Police and other law enforcement keep this data for years, and there’s a high potential of a third party using this information to find you and your family.
2 – E-mails
If you’ve ever e-mailed a friend a picture of a cool shotgun or survival tool you found, you shouldn’t be surprised when you see advertisements of similar products featured on your computer after the e-mail is sent.
This is because e-mail sites like G-mail, Yahoo, etc. scan your e-mails for clues of what you enjoy talking about in order to target you with advertisements.
The FBI is also able to see this information,and can even access your saved pictures and other files.
Luckily, you can slow the process down by opting out of targeted advertisements, which limits their ability to collect data from you. Check your e-mail settings for how to turn this default setting to “Off.”
3 – Cell Phones
Have you ever gotten a new smart phone, and all your apps immediately ask you if they can track your location while they’re in use? Location tracking is an incredibly easy and invasive way to track where you’re standing at all times. Check your settings and turn these settings to “Off” if you don’t want to be tracked.
It’s not just location tracking either; the National Security Agency can also legally listen to your personal cell phone conversations if you are talking to someone outside of the country. They can also collect data about the times, dates, and numbers of every phone call you make.
4 – Cookies & Computers
Unfortunately, I’m not talking about the kind of cookies you eat with a tall glass of milk; I’m referring to the packets of data sent from your internet server to your browser. This data includes the websites you visit, the passwords you save, the items you buy while online shopping, and even potentially your credit card information.
This online data is stored and can be sold to various parties and monitored to understand exactly who you are, what your interests are and where you’re located.
It’s not just cookies that are the problem, either; hackers can hack into your computer system so that they can not only hear your personal conversations (through your microphone), but can also see you (through that webcam installed in your computer).
Think it’s not so easy for a hacker to get access to your computer? Watch this video, and then read our blog about how to keep your computer safe from hackers.
5 – In The Public
The Department of Homeland Security has spent TONS of money investing in high-tech computers that watch your every move on public streets and sidewalks. These can show footage of your every move while you’re just out doing day-to-day errands.
Not only that; if you’re a fan of public transportation, you might have seen the cameras installed in them in order to watch your every move. There’s even been talk about installing microphones on buses in order to track your conversations.
Here’s even more ways the government can track you:
Now granted that video’s a few years old; so here’s a video of some brand new technology coming out to keep tabs on you:
Now the question is, since we know about all these ways the government can track us, what do we do about it? Do we sit idly by? Or do we work to prevent it?
One of the ways we can each prevent our information from being tracked and known to the government and even other people on the street is by using an RFID Blocking Shield.

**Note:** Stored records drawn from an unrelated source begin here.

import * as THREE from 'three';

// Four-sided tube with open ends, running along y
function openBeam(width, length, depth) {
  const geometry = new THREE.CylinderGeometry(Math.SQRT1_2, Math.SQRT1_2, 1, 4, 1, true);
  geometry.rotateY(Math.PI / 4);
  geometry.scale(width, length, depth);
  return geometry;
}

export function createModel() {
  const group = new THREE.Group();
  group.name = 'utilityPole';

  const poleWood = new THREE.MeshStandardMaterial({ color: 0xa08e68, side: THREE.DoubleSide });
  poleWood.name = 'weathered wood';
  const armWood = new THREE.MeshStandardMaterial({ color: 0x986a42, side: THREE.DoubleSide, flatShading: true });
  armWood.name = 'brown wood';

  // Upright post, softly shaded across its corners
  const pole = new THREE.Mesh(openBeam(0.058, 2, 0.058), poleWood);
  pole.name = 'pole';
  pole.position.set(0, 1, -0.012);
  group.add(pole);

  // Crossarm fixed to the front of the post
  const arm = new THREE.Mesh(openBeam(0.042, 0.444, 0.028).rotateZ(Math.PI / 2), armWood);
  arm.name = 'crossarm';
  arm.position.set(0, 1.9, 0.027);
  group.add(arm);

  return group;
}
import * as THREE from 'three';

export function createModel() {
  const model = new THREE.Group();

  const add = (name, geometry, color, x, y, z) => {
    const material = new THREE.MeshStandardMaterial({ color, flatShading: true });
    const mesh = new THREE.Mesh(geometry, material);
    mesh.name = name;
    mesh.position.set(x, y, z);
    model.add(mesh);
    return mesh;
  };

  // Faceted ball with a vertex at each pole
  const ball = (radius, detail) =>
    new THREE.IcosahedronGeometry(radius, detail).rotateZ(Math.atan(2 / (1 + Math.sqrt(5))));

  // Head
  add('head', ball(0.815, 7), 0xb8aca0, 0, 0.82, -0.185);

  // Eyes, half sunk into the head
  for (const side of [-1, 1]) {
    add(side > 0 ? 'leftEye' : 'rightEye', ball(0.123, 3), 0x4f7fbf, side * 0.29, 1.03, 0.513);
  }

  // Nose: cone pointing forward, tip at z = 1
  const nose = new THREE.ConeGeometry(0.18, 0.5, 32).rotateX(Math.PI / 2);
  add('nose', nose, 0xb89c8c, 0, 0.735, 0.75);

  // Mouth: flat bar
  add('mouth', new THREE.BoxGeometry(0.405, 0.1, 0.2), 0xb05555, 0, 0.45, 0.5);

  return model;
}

Let me put it simply; your debit and credit cards have a magnetic strip that any thief – from the guy on the bus to a government spy – can steal if they’ve got the technology to do so. By using a pocket-sized computer, anyone can casually hold their phone in the direct vicinity of your cards (whether they’re in your purse, pocket or wallet), and BOOM. They’ve got your credit card info.
Just like that.
However, if you’ve got an RFID Blocking Shield wrapped around your card, this sheath will prevent the hackers from getting anywhere near your valuable information.
This is because each shield contains a very specific alloy that blocks even the most high-tech pocket-sized computers from accessing your credit card info, leaving the thief left dead in their tracks, puzzled and unsuccessful.
The great thing about these sleeves (besides being a HUGE financial life-saver) is that they’re super lightweight, so they won’t take up too much room in your wallet, purse or pocket.
Plus, they come in packs of four, allowing you to cover two credit cards, your debit card, AND your company card, giving you the utmost protection at all times.
These RFID Blockers are one of the few ways we, as civilians, can protect ourselves from even MORE of our personal information being stolen from us.
That’s why it’s important that we take control of what we still own (like our financial info) in order to hold onto the money we’ve earned and that is rightfully ours. After all, the government takes enough out of our pockets; we need to hold on to the money that’s still ours while we still can.
Start protecting your credit card information right now by clicking here or on the image below.